What does such a vine look like? It looks like our love for each other.
The Lord who abides in us and invites us to abide in God strengthens us to love perfectly. Consider the Sacrament of the Altar: even as we consume the Body of Christ, we are consumed into the Body of Christ. In the mystery of the Eucharist, God feeds us, giving us physical and spiritual nourishment. We are fed here, at this Table, by Christ’s Body and Blood, made present by the grace of God. But kindred, we are members of the Body of Christ! We are what we eat! You and I are part of that nourishment! God gives us to each other to feed and support each other.
And here, I pray, you are nourished by the work you have called me to do as your pastor; for my part, I know that I am nourished by the work God has called y’all to do as the Church of the Redeemer.
More than that, though, we are part of one, holy, catholic (that is, universal) Church. Beyond the bounds of this parish, across the traditional lines dividing denominations, through the centuries, we are united. We are blessed by fruit born out by our siblings: the writings of great theologians of the past like our sister, Teresa of Avilla,the struggles for equality in the Church hard fought by pastors like our brother, Absalom Jones, the writings of our brother Francis, the current Bishop of Rome. And we are set free to work across these bounds even today, joining with the Episcopalians to minister to the many campuses in Macon, and to move ever closer to sharing Holy Communion with our Catholic neighbors – to bear these fruits in order that we might be a blessing to our descendants.
What, then, of pruning? How do we understand the threat that we might be cut off and burned? If we are to fully and truly understand our unity in the Body of Christ, what do we make of the street preachers’ threats of hellfire? What do we make of their interpretation that God is hacking off people from the vine to be burned?

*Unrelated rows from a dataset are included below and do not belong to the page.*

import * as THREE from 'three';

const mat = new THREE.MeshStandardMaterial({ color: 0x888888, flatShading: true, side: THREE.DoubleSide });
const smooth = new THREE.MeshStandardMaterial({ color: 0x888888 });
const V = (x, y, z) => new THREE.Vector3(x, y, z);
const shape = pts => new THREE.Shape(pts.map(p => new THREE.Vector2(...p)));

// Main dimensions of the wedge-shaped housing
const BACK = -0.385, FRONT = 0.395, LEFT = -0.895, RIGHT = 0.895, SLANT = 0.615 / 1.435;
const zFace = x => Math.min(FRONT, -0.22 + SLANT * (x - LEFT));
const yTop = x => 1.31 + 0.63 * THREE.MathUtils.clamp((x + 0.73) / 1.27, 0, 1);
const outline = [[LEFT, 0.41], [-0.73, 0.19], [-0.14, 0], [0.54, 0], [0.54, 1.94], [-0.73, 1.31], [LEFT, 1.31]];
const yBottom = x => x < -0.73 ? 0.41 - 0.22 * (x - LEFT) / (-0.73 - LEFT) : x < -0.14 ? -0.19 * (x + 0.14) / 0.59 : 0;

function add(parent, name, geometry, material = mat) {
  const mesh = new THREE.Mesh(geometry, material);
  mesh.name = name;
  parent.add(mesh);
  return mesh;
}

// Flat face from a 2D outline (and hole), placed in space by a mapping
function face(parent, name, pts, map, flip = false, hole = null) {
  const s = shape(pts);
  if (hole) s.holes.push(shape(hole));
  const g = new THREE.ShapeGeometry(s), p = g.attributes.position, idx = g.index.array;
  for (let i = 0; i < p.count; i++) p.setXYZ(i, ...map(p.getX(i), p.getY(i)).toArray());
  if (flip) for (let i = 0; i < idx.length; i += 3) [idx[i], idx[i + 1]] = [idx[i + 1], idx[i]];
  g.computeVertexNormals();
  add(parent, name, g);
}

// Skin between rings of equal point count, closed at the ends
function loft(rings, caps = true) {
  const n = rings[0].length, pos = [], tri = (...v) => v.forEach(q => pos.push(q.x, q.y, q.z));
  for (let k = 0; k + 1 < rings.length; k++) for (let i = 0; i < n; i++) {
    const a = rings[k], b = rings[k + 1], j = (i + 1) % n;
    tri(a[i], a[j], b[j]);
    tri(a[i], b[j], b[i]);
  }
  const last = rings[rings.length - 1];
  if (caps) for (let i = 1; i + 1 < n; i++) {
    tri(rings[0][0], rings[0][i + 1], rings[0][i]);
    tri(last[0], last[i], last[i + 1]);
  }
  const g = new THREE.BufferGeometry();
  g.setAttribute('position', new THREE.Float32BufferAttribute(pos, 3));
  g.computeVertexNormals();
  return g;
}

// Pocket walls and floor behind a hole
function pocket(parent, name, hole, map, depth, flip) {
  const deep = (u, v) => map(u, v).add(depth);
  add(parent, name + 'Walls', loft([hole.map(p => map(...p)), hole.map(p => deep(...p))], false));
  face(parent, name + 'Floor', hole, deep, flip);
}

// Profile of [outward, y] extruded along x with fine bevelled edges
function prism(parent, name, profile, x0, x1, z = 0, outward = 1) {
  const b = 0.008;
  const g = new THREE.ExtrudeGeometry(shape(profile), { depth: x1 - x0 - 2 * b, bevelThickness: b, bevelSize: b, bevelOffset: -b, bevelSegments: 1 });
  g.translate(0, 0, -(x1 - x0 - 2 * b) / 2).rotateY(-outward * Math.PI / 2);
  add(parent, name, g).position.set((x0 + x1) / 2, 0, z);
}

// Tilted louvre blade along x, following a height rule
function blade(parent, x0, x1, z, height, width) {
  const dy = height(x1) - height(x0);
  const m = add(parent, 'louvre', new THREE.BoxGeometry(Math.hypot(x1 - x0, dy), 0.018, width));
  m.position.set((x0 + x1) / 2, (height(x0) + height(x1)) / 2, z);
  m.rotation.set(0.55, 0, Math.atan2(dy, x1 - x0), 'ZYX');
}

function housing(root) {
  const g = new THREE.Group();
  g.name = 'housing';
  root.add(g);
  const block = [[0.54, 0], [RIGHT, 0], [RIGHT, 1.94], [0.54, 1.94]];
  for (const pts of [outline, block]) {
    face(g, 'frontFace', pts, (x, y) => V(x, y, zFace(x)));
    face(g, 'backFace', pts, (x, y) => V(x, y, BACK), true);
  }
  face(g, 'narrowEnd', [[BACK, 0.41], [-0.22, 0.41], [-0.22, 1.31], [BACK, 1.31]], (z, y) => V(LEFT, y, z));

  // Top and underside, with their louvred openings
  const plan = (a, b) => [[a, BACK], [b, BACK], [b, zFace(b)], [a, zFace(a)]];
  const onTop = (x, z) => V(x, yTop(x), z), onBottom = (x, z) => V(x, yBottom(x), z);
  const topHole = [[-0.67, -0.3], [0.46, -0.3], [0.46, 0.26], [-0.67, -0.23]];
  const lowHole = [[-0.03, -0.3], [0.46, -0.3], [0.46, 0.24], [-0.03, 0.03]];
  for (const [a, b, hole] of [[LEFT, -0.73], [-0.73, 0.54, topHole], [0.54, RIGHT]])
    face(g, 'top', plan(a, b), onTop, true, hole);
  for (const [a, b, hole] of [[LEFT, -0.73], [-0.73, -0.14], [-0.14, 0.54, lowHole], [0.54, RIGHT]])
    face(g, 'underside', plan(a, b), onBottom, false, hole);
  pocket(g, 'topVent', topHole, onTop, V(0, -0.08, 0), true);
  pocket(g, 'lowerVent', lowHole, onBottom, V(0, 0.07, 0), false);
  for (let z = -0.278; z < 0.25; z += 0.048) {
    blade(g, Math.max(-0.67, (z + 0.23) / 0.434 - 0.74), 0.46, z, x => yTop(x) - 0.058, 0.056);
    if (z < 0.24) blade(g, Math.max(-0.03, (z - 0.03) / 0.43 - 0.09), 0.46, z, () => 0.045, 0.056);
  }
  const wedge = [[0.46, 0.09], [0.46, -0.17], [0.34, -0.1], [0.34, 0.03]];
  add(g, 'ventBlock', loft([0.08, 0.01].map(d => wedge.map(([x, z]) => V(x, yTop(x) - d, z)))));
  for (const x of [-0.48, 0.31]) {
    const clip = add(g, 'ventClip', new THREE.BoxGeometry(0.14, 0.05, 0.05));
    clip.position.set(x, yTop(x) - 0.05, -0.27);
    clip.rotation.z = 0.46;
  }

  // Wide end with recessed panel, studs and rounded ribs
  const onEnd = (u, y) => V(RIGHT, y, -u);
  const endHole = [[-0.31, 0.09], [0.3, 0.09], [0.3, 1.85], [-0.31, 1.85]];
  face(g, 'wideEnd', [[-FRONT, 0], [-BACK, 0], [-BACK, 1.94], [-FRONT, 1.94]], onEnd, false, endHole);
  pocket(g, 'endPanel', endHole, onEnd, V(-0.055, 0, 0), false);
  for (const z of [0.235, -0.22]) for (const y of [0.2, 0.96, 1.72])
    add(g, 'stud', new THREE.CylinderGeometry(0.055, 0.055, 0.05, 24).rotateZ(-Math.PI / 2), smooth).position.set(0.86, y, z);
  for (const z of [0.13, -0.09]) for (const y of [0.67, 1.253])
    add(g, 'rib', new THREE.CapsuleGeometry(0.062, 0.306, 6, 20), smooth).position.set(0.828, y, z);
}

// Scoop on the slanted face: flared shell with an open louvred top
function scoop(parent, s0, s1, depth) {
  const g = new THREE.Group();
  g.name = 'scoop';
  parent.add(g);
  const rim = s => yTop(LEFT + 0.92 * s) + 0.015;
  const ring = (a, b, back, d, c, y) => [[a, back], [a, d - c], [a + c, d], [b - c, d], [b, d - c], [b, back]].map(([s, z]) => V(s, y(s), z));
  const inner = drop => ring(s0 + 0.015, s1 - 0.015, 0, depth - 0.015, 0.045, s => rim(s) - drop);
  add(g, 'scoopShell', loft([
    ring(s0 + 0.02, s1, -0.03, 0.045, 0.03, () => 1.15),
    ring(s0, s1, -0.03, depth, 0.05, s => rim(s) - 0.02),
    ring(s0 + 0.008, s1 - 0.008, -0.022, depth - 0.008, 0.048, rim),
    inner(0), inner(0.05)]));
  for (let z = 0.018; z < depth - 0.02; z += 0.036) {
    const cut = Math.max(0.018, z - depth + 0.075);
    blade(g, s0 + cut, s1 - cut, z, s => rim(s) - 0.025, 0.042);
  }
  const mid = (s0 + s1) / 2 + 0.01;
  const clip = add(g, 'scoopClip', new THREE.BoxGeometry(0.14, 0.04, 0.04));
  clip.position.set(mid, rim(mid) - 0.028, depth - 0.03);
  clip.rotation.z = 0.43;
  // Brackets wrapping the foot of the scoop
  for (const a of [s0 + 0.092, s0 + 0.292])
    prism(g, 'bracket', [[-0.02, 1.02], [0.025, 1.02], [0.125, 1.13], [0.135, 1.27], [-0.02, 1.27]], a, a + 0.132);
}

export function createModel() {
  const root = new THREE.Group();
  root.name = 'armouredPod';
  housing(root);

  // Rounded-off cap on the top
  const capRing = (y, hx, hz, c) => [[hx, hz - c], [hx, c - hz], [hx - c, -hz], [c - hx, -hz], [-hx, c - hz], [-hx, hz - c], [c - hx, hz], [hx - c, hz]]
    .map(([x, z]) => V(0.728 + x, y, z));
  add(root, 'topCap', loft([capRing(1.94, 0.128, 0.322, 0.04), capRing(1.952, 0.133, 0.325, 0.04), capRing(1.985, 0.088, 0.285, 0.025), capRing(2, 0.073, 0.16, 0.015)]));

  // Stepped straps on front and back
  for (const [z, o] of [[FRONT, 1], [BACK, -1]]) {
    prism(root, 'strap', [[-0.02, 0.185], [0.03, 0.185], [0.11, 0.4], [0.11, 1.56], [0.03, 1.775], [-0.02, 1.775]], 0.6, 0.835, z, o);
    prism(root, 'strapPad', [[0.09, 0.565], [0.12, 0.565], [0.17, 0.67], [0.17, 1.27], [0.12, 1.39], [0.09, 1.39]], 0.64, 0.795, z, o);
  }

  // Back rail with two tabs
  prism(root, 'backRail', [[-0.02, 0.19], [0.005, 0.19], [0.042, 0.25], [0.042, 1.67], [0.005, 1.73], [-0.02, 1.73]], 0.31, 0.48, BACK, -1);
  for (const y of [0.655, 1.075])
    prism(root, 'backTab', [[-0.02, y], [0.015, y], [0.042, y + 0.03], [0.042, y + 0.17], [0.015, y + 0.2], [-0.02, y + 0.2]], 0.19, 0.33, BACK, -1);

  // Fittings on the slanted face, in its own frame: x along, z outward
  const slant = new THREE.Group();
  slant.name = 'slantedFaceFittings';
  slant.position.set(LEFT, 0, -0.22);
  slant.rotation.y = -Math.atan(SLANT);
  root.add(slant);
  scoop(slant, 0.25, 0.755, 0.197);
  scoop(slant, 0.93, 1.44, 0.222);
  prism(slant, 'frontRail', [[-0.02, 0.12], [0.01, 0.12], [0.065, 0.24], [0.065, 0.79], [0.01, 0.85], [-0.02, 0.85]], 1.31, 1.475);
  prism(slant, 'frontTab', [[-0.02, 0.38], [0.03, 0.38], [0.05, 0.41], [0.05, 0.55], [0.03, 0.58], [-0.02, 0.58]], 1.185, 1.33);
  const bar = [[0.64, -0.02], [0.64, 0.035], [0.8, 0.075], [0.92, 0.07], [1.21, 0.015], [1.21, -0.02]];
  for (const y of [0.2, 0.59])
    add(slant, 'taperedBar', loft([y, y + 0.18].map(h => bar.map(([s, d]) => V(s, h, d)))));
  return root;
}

In a vineyard, a healthy and well-established vine may lose 90% of its mass; even the branches that bore fruit are trimmed away and burned in order that the vine can produce more and better fruit the next year. Pruning isn’t about destroying the unfruitful branches but about caring for the vine in order that it produces good fruit again the next year. It’s not about the branches; it’s always about the vine.
Dear ones, God is the one at work pruning, the master gardener with the shears in hand, and God is love. For the Body of Christ to be healthy, we must love each other; and our Lord is clipping away that which is not rooted in love. Our Lord is cutting away our pride, our envy, our greed, our fear, our hatred. A small snip here, a larger one there. It may hurt for a time, but it is necessary. God is pruning away the dead material that we might become all the more fruitful, bringing forth more love. The Vinegrower prunes to bring forth more fruit. This is not a threat of condemnation but a promise of sanctification, of the Holy Spirit at work within us. The street preachers have it all wrong: God isn’t coming after individuals with a pruning hook to cast them into hellfire. Rather, the Vinegrower is cultivating us that we might, together as the Body of Christ, bear good fruit.
Christ is our True Vine, the root of our very being. We are grafted onto Christ, united into his Resurrection and joined as members of his very Body. And God is carefully and lovingly pruning us that we might bear the good fruit of true faith.